» What to work on: Look through the entries that follow and return each line that has the string "True".

::: Data under study

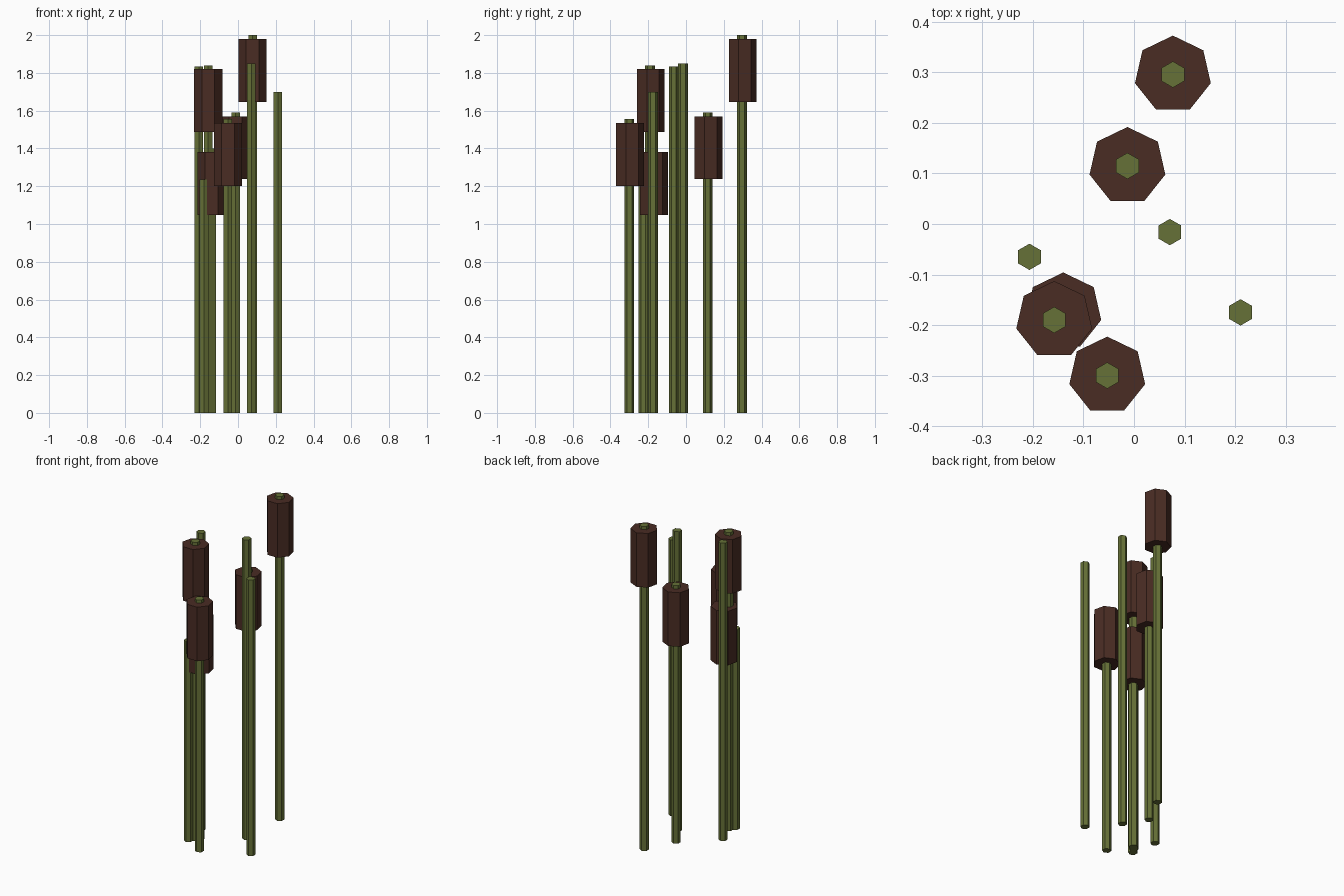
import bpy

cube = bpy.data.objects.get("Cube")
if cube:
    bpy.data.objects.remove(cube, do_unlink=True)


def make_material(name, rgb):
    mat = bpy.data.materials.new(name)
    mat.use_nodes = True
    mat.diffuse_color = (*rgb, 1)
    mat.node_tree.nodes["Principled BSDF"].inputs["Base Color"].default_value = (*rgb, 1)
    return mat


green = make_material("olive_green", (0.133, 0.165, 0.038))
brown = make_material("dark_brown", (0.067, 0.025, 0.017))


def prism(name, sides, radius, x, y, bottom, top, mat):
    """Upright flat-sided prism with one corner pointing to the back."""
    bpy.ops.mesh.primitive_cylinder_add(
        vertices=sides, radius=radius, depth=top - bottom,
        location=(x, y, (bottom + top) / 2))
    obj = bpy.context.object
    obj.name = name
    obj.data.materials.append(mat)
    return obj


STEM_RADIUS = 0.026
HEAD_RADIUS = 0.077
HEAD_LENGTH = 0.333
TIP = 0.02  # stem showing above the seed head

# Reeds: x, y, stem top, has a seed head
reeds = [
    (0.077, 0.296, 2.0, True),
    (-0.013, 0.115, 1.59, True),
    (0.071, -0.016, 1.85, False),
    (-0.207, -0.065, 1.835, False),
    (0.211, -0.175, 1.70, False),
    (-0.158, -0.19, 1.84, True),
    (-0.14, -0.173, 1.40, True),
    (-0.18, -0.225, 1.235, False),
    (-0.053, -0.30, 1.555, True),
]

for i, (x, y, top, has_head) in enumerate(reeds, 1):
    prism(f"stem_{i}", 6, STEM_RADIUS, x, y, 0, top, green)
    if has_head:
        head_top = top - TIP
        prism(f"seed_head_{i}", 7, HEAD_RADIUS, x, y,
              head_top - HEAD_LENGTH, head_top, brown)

::::::
::: Data under study

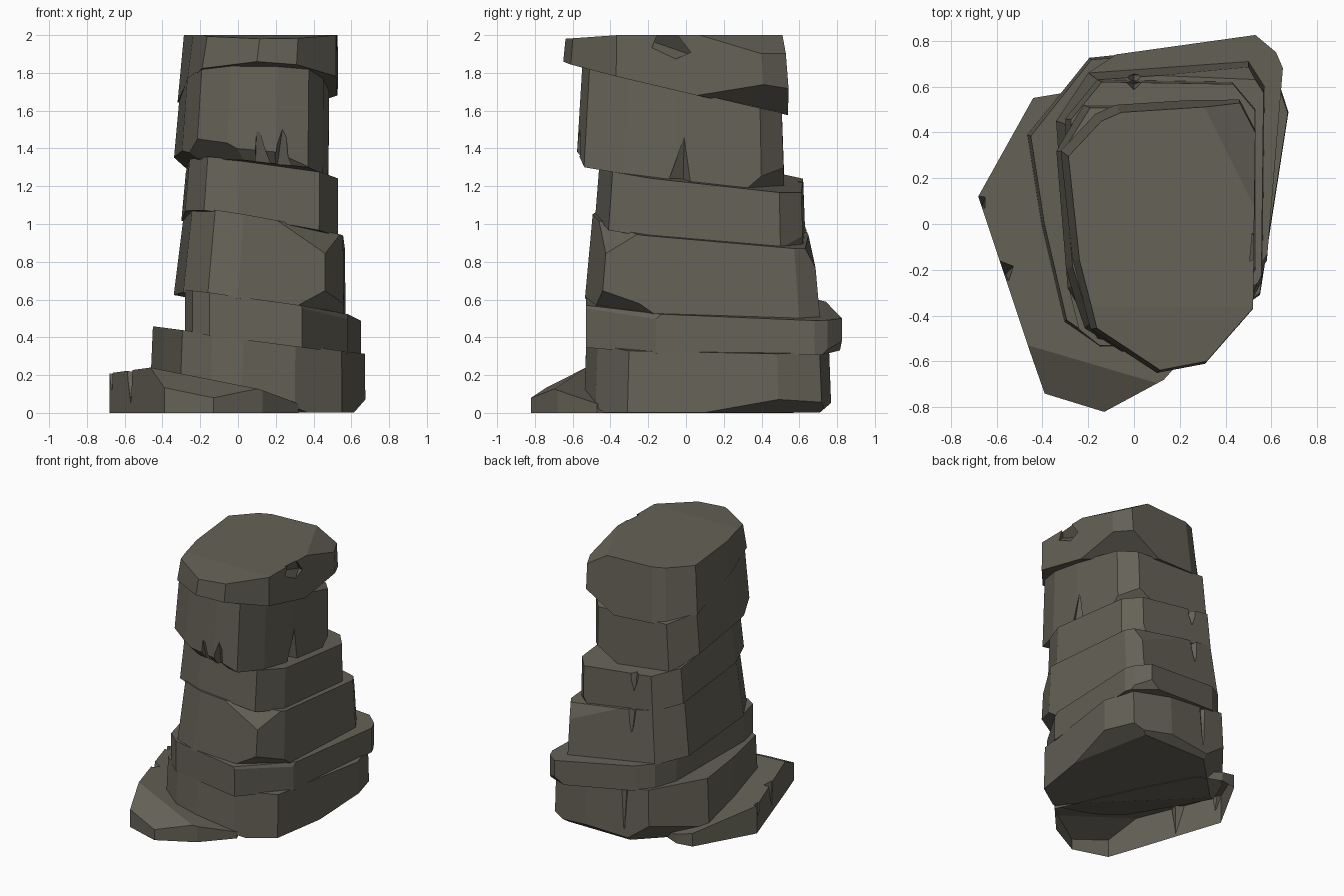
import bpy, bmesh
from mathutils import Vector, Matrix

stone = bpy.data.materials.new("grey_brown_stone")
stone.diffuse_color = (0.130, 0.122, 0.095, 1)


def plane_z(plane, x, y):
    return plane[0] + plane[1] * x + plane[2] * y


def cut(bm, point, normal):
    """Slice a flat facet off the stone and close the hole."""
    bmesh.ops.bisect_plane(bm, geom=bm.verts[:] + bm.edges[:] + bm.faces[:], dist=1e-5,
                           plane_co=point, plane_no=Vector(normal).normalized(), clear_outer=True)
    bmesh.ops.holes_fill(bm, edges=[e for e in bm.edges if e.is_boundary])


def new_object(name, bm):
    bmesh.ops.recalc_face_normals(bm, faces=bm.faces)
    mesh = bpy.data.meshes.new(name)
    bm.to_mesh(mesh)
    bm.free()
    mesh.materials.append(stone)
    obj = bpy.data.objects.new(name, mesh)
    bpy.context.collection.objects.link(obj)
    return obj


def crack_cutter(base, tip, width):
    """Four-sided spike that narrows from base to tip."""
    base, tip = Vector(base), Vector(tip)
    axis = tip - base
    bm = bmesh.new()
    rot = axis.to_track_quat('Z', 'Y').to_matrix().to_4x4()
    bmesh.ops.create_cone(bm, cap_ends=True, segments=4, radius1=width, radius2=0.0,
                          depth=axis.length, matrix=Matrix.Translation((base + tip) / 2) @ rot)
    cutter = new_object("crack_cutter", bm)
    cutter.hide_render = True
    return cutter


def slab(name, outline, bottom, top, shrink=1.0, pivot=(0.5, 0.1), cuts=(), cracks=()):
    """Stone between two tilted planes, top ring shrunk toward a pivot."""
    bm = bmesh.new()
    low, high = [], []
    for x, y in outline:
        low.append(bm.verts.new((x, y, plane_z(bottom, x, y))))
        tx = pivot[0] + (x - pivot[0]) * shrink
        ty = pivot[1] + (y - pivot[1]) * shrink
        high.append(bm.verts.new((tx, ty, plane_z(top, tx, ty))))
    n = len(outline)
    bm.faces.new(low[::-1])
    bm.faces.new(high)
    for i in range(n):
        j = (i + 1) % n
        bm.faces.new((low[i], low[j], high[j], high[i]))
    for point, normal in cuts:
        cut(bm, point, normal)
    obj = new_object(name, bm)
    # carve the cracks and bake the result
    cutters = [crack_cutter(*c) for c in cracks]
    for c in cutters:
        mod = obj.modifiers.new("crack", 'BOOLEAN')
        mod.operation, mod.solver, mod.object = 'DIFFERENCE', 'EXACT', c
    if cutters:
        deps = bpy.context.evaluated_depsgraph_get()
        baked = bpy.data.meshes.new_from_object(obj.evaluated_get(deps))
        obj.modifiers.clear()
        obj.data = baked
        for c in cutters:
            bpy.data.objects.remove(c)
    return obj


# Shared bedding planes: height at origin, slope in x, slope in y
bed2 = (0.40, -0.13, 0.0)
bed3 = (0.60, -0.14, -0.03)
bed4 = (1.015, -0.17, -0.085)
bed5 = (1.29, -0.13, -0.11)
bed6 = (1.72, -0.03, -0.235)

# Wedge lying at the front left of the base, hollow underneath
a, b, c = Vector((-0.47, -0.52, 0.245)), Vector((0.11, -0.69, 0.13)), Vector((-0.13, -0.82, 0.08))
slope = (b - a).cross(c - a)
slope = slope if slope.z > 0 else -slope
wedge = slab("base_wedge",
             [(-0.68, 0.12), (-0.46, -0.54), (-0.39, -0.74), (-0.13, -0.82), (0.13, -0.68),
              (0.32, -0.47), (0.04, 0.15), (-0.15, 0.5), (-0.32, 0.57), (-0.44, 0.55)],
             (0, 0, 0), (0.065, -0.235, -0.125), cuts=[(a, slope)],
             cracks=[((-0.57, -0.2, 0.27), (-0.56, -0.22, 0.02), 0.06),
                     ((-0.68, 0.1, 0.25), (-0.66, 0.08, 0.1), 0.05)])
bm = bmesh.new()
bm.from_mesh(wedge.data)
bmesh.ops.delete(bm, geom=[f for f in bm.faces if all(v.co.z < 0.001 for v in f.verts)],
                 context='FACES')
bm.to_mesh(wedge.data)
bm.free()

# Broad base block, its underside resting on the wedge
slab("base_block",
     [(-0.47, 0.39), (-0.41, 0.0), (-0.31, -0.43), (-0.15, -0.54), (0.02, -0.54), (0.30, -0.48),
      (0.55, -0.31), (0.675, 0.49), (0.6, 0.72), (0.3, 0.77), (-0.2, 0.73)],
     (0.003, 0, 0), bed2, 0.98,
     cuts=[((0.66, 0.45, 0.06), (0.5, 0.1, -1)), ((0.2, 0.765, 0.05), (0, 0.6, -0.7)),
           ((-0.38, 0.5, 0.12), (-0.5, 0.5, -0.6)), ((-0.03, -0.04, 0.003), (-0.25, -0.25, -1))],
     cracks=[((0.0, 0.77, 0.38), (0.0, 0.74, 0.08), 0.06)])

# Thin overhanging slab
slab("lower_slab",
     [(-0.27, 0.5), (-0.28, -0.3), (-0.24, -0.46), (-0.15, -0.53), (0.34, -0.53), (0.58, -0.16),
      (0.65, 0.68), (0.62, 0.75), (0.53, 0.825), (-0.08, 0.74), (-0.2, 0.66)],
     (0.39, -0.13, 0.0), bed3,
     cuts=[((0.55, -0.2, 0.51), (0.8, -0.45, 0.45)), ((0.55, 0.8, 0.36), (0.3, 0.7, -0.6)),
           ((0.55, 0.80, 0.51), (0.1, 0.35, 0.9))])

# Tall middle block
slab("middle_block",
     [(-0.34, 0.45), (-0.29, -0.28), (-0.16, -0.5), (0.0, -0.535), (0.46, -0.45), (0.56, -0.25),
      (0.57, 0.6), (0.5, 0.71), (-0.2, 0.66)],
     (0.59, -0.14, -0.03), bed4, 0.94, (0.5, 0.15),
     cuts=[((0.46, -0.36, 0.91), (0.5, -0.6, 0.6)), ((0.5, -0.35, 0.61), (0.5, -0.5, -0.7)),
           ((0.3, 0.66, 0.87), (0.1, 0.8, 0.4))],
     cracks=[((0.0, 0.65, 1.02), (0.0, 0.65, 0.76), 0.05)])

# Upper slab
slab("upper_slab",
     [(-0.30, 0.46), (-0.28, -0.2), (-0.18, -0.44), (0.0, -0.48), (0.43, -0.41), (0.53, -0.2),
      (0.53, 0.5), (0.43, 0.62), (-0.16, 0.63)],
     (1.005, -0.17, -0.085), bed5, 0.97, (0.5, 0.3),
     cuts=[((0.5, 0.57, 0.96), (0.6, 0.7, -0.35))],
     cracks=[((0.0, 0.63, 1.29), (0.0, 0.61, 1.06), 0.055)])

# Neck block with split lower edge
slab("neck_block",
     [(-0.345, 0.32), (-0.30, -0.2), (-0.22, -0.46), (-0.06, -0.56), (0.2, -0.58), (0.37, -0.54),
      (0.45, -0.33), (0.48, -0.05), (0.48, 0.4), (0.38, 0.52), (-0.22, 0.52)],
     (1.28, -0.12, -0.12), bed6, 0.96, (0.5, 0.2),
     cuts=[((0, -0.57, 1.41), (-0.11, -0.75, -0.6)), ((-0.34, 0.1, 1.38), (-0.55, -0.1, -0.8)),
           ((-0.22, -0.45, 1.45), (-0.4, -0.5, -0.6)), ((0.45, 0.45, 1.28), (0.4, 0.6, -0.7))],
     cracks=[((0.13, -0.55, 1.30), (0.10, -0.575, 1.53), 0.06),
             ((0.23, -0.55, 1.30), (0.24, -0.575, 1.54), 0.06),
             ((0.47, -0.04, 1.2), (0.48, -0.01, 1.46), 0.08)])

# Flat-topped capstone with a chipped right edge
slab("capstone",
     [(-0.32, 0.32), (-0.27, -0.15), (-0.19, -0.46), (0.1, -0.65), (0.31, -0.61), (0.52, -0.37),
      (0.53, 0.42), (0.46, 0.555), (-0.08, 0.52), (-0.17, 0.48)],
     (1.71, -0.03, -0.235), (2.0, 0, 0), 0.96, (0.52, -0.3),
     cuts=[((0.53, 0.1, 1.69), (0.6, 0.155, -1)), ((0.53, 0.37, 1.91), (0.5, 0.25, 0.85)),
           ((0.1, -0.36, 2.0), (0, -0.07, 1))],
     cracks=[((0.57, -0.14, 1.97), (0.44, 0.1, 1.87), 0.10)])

::::::

» Exercise result:
    bpy.data.objects.remove(cube, do_unlink=True)
    mat.use_nodes = True
    (0.077, 0.296, 2.0, True),
    (-0.013, 0.115, 1.59, True),
    (-0.158, -0.19, 1.84, True),
    (-0.14, -0.173, 1.40, True),
    (-0.053, -0.30, 1.555, True),
                           plane_co=point, plane_no=Vector(normal).normalized(), clear_outer=True)
    bmesh.ops.create_cone(bm, cap_ends=True, segments=4, radius1=width, radius2=0.0,
    cutter.hide_render = True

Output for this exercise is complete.